ASSIGNMENT: Where does "degrees" appear in the data? Return each line that holds it.

(Records drawn from a dataset)
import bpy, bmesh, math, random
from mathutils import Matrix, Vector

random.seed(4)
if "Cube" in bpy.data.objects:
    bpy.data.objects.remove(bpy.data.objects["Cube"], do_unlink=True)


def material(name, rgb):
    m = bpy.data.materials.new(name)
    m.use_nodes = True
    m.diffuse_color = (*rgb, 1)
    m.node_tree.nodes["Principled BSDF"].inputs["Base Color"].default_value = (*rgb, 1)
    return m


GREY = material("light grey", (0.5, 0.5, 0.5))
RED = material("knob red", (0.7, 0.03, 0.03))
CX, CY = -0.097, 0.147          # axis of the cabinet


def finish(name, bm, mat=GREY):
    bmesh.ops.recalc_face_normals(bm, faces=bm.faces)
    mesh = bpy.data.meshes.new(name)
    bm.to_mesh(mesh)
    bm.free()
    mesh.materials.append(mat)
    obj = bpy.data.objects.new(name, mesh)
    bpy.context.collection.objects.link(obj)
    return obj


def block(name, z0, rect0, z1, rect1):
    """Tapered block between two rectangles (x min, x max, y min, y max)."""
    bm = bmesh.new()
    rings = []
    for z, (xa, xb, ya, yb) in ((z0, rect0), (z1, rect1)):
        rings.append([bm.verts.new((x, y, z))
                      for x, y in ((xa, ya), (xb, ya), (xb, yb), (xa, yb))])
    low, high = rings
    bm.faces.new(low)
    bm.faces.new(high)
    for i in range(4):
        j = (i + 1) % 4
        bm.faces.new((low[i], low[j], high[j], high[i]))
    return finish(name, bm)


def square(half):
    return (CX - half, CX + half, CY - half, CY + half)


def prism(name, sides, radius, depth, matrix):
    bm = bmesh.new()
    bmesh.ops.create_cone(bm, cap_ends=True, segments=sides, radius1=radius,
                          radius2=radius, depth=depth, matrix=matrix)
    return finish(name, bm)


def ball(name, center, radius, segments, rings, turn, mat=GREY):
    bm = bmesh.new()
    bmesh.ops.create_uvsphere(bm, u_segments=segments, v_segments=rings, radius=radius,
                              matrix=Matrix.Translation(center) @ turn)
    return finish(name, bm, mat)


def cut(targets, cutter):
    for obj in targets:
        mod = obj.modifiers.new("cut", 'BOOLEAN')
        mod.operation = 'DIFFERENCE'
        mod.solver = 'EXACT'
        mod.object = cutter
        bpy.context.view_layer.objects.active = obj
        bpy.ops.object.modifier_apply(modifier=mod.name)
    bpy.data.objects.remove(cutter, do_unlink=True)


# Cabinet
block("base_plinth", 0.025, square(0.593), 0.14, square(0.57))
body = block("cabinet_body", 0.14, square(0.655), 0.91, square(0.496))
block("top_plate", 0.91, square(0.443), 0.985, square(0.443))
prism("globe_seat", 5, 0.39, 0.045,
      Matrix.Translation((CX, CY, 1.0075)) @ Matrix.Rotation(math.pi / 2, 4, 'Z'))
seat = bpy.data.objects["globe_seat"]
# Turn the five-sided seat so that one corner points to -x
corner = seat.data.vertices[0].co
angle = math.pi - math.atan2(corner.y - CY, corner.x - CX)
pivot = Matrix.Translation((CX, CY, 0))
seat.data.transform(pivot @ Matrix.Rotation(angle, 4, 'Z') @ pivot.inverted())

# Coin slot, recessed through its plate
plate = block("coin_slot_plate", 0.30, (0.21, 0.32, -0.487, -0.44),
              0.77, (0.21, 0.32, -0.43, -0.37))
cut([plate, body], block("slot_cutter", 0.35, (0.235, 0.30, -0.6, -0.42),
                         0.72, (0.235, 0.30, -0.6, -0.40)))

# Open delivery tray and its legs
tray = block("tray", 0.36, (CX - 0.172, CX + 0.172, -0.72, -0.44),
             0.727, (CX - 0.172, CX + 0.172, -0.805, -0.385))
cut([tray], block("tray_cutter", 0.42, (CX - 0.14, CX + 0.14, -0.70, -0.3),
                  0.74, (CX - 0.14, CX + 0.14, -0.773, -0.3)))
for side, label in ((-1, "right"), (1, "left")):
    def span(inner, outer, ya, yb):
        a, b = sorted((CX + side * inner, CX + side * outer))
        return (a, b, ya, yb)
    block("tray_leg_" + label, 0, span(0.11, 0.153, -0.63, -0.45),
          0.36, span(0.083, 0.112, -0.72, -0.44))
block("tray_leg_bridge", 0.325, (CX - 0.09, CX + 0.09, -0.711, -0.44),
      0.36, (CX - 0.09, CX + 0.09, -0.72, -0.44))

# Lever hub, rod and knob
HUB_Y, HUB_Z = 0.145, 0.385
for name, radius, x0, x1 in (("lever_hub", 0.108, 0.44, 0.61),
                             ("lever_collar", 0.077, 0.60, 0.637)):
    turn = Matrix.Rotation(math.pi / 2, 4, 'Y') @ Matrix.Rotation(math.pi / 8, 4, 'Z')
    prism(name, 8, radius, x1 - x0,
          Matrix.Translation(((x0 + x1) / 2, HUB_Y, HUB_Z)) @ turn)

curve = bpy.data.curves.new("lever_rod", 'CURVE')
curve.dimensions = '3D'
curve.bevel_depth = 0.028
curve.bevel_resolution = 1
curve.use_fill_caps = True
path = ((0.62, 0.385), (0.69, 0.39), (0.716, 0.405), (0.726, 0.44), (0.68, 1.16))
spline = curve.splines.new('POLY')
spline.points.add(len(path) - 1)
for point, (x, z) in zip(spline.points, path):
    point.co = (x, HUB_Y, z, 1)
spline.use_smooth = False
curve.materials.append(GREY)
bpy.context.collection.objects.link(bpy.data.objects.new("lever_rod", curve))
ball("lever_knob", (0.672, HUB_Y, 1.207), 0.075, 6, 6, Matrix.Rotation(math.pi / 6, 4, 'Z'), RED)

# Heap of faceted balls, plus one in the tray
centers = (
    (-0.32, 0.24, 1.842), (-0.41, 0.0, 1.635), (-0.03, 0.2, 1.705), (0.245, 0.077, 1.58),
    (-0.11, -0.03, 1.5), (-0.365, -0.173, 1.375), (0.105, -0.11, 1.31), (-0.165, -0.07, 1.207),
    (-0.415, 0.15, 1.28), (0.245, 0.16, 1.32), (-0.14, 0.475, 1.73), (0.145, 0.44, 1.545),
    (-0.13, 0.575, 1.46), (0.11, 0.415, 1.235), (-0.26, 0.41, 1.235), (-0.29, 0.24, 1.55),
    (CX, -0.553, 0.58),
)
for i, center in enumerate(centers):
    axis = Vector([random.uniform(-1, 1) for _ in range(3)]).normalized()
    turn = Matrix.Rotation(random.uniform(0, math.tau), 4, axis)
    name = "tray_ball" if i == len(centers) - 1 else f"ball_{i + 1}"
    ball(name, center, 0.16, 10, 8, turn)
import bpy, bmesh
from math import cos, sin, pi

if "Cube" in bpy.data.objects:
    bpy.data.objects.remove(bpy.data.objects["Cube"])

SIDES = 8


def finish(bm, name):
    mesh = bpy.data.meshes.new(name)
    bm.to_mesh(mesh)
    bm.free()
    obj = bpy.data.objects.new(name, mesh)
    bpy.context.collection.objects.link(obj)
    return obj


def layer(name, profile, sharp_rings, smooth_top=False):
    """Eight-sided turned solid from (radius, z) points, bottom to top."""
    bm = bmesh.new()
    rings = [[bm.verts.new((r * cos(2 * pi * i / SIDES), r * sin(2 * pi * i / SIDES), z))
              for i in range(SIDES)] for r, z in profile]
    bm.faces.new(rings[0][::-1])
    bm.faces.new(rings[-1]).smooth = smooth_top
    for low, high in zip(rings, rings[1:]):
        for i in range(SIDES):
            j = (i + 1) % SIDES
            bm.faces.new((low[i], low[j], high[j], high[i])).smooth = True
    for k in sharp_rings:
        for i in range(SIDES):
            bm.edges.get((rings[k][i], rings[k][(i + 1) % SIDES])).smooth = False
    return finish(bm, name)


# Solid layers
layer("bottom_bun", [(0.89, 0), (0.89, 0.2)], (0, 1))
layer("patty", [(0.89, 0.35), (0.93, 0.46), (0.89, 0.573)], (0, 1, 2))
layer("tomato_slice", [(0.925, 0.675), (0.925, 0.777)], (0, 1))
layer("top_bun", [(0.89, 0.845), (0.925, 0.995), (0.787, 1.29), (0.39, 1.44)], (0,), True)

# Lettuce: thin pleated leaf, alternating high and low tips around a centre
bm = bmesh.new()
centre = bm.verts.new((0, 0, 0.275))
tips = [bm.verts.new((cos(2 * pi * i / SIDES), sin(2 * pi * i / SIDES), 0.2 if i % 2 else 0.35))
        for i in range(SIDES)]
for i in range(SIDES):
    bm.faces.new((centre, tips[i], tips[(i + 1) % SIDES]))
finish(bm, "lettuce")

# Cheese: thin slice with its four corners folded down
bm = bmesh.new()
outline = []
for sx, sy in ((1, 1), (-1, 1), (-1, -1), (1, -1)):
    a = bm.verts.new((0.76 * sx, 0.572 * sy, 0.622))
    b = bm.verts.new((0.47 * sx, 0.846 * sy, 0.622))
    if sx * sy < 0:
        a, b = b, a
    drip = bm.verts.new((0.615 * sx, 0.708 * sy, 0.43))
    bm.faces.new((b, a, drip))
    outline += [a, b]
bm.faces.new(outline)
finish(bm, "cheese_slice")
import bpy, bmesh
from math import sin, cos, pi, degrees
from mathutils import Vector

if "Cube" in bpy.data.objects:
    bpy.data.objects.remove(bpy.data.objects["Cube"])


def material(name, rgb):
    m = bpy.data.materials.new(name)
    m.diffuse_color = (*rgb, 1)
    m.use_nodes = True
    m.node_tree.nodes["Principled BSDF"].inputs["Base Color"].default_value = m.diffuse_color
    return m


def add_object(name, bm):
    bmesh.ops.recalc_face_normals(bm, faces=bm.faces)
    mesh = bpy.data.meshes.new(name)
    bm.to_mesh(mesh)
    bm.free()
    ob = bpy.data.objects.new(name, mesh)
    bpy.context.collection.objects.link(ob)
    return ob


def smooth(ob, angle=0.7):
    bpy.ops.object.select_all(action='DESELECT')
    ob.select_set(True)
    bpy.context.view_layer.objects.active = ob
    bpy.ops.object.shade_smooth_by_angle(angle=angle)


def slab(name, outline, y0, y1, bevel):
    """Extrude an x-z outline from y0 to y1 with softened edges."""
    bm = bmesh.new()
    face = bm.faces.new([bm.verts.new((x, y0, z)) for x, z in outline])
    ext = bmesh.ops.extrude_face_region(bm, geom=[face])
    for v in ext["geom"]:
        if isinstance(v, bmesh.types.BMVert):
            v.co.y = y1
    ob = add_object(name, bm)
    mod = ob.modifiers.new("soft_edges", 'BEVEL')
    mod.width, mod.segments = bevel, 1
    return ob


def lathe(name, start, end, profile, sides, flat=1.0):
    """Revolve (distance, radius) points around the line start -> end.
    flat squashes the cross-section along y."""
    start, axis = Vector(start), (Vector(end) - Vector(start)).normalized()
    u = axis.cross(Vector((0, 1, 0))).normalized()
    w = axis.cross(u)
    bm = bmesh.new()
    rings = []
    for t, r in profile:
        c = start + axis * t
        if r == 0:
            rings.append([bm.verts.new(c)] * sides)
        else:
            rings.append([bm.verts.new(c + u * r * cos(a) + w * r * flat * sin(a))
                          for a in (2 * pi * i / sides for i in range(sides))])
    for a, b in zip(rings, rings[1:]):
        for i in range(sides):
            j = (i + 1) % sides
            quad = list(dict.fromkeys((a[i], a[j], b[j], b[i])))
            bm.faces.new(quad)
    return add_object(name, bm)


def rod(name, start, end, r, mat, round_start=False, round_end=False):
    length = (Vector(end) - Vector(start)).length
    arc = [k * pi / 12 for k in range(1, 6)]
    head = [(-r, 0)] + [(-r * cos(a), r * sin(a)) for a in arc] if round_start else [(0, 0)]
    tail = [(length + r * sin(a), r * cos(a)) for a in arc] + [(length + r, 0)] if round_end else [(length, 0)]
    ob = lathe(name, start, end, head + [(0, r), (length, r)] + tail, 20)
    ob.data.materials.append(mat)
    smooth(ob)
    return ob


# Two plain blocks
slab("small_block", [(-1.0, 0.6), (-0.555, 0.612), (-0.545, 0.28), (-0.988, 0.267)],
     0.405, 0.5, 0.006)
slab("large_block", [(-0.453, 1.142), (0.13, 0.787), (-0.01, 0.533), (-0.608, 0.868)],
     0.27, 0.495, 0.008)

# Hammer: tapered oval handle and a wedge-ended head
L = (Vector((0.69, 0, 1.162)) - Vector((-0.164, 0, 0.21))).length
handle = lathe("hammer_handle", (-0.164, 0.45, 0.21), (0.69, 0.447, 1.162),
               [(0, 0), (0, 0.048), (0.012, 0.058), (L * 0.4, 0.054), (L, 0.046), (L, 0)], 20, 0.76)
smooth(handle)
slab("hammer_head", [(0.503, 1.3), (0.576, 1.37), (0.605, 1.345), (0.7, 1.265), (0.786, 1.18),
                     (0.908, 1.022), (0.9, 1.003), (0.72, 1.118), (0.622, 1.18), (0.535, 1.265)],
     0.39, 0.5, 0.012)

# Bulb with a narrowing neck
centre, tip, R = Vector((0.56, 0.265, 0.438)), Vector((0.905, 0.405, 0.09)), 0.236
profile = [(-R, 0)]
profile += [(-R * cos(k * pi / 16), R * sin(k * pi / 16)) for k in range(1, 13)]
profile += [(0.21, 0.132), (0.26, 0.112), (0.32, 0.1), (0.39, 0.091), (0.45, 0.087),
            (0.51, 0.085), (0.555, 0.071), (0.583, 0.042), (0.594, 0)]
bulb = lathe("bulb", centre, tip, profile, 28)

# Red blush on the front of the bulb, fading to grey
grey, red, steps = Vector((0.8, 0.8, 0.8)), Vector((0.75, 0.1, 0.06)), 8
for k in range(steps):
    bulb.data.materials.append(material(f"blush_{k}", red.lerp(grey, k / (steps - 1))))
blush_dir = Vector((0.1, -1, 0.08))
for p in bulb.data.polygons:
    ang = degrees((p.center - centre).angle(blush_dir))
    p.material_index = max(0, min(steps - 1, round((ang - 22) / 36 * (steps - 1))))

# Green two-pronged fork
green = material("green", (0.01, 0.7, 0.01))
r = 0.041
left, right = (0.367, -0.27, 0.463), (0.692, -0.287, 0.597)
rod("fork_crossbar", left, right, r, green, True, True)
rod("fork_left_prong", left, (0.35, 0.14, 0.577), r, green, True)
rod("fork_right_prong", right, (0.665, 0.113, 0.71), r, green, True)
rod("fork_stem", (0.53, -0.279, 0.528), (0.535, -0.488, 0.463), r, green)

ANSWER SECTION:
from math import sin, cos, pi, degrees
    ang = degrees((p.center - centre).angle(blush_dir))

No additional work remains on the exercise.